→ MATERIAL TO PROCESS
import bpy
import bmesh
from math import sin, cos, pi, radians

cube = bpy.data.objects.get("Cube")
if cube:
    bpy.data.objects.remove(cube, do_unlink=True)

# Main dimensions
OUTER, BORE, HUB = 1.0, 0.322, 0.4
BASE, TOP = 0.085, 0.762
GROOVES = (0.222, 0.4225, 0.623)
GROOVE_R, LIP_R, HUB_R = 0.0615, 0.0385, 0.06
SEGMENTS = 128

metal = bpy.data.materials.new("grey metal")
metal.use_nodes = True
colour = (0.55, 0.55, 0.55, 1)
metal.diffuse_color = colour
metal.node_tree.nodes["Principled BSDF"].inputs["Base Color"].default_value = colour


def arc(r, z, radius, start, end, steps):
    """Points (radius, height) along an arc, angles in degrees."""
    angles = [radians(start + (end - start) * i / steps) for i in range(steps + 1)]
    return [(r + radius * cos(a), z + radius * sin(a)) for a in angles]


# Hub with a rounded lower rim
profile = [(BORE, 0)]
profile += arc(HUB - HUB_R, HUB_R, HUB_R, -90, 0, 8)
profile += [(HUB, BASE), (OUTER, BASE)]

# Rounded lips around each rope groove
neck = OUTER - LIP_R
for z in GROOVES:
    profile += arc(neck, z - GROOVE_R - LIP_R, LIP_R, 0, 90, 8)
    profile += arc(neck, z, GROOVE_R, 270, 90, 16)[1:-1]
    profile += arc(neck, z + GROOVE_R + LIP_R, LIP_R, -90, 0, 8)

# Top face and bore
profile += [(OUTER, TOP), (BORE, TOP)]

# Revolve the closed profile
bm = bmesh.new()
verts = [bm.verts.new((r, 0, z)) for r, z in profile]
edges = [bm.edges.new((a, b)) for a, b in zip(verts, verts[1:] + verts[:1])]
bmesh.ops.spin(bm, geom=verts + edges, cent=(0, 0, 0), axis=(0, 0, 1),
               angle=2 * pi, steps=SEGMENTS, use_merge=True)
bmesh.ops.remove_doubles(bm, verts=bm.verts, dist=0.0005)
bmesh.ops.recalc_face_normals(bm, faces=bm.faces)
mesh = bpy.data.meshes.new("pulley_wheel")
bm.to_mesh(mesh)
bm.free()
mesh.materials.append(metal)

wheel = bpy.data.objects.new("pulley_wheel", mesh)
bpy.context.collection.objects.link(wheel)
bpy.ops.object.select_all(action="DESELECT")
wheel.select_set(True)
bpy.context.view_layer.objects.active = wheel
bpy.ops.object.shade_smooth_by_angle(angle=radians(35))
--
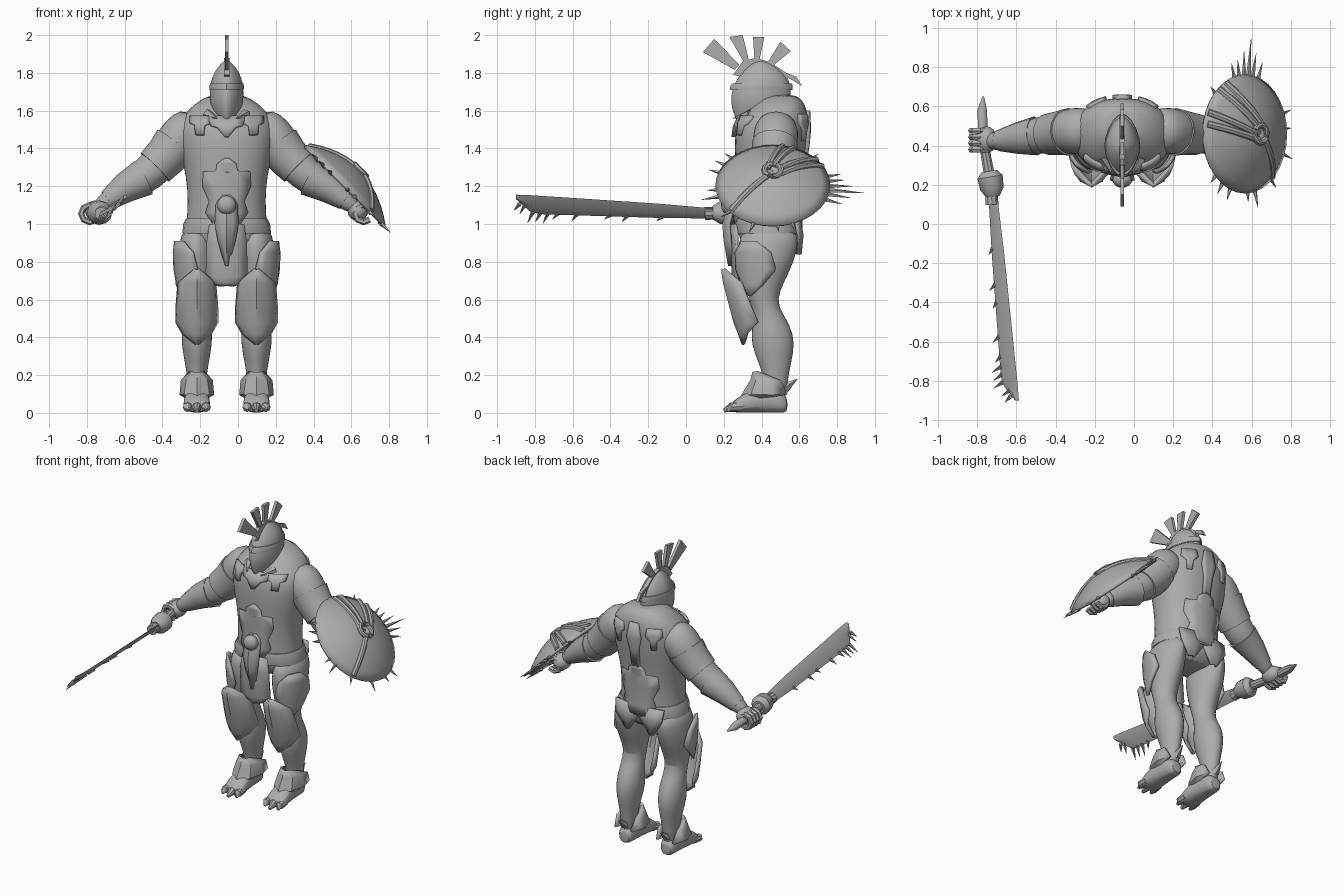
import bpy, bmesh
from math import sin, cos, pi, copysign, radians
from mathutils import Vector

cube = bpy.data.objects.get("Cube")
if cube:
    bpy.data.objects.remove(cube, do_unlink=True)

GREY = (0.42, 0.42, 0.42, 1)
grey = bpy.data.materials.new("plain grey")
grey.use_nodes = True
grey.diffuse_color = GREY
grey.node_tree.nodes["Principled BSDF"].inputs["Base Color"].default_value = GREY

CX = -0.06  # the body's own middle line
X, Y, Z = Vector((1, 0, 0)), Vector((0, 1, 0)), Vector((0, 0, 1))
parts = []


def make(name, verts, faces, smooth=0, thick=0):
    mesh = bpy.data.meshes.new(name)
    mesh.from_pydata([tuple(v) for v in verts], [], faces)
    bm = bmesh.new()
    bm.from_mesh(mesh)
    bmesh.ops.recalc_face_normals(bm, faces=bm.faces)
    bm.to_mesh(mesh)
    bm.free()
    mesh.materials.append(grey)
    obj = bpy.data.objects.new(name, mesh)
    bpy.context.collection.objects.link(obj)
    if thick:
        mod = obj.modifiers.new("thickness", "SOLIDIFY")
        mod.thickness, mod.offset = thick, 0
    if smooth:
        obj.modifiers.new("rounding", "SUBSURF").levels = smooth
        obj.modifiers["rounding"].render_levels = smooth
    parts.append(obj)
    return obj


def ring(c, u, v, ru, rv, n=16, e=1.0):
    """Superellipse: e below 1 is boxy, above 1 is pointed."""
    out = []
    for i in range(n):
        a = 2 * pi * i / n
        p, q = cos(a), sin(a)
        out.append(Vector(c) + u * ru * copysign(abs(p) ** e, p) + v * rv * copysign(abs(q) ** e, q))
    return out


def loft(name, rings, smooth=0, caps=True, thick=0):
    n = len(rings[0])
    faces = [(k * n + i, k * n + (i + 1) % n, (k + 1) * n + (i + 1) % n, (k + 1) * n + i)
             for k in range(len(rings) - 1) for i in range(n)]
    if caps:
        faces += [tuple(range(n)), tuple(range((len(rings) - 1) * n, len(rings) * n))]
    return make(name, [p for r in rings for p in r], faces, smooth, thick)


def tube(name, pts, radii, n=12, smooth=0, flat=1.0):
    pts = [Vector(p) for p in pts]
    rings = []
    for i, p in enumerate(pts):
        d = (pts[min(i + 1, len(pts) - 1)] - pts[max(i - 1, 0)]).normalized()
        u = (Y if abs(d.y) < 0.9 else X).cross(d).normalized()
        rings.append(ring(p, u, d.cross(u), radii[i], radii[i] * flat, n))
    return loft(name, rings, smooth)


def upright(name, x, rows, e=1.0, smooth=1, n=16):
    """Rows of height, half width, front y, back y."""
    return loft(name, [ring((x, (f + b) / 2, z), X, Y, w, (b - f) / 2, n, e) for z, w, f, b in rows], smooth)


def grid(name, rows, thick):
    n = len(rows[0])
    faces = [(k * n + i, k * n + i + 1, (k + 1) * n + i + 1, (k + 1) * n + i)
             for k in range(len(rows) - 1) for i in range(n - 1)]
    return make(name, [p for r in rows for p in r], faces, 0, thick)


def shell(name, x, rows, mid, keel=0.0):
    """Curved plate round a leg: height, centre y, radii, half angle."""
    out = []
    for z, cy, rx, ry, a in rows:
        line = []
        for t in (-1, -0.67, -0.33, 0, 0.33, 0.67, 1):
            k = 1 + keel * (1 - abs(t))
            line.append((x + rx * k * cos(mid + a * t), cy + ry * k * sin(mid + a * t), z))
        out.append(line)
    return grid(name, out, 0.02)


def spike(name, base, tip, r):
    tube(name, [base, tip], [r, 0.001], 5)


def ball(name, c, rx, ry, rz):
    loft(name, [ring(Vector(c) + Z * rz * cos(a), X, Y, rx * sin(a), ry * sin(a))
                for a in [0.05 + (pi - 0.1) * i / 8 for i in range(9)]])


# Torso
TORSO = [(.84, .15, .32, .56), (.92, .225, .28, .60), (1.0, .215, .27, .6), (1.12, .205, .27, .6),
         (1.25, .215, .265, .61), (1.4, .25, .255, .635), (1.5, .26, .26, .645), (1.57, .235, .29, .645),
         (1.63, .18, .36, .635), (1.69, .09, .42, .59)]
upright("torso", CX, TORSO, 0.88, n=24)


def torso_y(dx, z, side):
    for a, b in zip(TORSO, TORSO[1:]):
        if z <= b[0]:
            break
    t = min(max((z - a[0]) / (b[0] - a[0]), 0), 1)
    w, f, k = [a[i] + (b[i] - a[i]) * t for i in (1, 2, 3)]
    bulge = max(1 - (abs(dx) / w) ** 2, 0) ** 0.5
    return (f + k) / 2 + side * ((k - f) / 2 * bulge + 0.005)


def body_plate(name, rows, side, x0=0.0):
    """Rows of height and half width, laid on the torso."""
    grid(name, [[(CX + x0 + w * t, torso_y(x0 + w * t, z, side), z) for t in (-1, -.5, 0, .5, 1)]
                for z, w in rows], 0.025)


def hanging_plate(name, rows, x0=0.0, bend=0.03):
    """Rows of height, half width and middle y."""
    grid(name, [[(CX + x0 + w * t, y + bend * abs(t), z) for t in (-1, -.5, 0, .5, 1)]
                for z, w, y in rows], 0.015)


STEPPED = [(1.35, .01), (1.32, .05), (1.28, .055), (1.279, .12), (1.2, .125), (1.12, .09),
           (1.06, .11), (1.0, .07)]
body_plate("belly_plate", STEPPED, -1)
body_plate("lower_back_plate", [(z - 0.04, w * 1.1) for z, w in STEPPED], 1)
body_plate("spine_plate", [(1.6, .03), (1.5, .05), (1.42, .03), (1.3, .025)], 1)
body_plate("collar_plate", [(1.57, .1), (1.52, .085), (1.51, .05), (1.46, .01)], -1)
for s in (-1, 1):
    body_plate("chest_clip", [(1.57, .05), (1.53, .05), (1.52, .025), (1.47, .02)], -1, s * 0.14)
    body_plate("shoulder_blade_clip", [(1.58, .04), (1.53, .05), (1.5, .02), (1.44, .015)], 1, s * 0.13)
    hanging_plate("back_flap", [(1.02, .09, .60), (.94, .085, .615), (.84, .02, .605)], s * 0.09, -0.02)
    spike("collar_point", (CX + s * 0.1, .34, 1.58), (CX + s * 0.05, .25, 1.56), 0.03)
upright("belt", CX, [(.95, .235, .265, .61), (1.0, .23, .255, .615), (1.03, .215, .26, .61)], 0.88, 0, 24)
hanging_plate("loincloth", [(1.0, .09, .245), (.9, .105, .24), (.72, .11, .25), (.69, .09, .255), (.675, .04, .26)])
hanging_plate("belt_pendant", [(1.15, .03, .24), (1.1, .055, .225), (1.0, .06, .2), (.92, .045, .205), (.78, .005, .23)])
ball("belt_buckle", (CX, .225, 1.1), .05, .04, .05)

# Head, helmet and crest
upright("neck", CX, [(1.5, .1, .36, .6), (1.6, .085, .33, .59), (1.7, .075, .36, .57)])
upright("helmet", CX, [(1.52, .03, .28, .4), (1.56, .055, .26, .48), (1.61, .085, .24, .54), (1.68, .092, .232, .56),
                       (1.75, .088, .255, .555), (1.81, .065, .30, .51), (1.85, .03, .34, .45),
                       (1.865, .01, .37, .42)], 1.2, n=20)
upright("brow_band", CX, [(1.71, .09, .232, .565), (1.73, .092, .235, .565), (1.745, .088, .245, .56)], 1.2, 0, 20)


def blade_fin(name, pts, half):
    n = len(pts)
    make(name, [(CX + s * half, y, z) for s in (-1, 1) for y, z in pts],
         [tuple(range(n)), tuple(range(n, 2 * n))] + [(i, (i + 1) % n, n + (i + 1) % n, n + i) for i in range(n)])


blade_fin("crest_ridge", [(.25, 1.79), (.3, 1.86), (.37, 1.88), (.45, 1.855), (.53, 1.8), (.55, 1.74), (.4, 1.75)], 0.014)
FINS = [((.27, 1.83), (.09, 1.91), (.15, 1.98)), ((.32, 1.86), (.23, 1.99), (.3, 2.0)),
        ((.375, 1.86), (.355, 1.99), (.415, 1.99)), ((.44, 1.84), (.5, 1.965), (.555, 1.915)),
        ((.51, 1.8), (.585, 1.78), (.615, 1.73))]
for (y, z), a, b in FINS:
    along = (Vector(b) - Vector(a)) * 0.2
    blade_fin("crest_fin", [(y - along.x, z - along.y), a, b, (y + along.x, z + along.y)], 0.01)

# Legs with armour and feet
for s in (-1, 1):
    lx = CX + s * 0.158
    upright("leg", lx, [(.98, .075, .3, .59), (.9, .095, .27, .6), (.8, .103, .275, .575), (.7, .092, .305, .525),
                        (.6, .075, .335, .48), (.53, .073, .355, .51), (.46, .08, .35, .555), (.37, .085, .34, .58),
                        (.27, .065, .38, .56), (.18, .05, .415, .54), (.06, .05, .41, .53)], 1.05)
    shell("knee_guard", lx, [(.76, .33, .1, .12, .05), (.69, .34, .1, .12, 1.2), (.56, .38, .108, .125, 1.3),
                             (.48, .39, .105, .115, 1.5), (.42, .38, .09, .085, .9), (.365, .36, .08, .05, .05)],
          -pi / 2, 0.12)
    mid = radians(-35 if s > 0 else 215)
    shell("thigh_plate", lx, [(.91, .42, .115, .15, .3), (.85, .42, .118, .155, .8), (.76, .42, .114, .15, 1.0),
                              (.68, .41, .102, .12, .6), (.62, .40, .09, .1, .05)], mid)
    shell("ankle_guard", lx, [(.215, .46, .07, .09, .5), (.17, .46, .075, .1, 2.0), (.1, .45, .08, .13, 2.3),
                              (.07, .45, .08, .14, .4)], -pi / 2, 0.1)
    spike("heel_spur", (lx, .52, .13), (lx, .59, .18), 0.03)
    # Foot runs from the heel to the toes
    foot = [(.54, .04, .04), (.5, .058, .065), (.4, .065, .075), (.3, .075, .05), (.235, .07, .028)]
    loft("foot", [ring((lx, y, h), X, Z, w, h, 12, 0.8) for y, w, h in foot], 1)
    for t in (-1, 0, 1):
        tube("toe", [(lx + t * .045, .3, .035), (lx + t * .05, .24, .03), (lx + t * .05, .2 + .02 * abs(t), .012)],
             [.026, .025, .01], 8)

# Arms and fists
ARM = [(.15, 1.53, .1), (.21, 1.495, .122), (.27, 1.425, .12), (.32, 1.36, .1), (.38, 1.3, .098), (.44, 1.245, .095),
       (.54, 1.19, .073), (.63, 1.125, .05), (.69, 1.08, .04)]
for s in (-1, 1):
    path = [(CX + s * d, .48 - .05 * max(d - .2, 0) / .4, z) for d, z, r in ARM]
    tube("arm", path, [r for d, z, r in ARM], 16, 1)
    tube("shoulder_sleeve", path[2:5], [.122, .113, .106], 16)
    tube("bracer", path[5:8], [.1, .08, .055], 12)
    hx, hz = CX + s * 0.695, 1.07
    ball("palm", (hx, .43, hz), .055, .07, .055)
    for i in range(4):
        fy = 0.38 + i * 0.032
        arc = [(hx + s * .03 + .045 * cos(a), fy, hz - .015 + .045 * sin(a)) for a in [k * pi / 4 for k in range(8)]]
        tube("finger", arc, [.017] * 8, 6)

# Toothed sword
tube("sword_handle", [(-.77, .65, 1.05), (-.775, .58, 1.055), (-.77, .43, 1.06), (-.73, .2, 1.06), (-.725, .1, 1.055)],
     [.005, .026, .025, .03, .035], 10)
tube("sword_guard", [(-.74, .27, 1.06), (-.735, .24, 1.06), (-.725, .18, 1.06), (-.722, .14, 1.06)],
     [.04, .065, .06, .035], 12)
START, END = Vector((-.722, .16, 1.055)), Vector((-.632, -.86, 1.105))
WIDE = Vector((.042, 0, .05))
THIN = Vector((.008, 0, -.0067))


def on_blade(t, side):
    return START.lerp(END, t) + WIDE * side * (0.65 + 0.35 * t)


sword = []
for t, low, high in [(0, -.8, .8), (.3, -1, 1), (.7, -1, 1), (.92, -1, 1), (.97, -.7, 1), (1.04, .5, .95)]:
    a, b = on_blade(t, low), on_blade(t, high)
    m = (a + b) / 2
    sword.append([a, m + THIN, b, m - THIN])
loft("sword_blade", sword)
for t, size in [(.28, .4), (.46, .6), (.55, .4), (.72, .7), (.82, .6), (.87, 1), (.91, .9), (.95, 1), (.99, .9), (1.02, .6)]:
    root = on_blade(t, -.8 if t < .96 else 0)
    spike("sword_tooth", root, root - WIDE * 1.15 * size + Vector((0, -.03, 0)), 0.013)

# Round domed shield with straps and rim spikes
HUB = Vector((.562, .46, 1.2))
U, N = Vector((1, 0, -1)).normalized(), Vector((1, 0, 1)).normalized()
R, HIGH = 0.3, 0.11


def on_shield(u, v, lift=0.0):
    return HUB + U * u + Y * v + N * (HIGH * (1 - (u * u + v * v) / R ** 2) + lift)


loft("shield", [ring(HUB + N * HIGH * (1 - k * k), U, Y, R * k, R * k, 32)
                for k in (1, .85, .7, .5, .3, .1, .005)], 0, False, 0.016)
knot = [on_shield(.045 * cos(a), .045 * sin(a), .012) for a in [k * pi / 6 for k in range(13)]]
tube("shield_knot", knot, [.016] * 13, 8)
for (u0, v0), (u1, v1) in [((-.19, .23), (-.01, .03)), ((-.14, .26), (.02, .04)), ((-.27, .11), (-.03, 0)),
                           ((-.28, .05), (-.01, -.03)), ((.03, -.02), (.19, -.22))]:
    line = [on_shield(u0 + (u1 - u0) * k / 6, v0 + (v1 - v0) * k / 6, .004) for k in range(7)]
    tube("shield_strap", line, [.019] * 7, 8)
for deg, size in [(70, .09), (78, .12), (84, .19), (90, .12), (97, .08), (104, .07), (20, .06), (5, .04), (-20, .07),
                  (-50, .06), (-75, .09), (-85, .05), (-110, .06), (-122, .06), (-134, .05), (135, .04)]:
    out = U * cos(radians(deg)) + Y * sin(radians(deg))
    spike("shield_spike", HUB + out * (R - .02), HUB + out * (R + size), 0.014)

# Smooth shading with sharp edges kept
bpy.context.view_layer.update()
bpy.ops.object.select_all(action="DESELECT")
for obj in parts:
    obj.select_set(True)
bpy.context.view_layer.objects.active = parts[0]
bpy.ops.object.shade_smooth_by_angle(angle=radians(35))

→ PROBLEM DETAILS
Begin with the line that has "1, s * 0.13)" in the listing above and end after the line that has "# Head, helmet and crest"; output those lines exactly.

→ WRITTEN REPLY
    body_plate("shoulder_blade_clip", [(1.58, .04), (1.53, .05), (1.5, .02), (1.44, .015)], 1, s * 0.13)
    hanging_plate("back_flap", [(1.02, .09, .60), (.94, .085, .615), (.84, .02, .605)], s * 0.09, -0.02)
    spike("collar_point", (CX + s * 0.1, .34, 1.58), (CX + s * 0.05, .25, 1.56), 0.03)
upright("belt", CX, [(.95, .235, .265, .61), (1.0, .23, .255, .615), (1.03, .215, .26, .61)], 0.88, 0, 24)
hanging_plate("loincloth", [(1.0, .09, .245), (.9, .105, .24), (.72, .11, .25), (.69, .09, .255), (.675, .04, .26)])
hanging_plate("belt_pendant", [(1.15, .03, .24), (1.1, .055, .225), (1.0, .06, .2), (.92, .045, .205), (.78, .005, .23)])
ball("belt_buckle", (CX, .225, 1.1), .05, .04, .05)

# Head, helmet and crest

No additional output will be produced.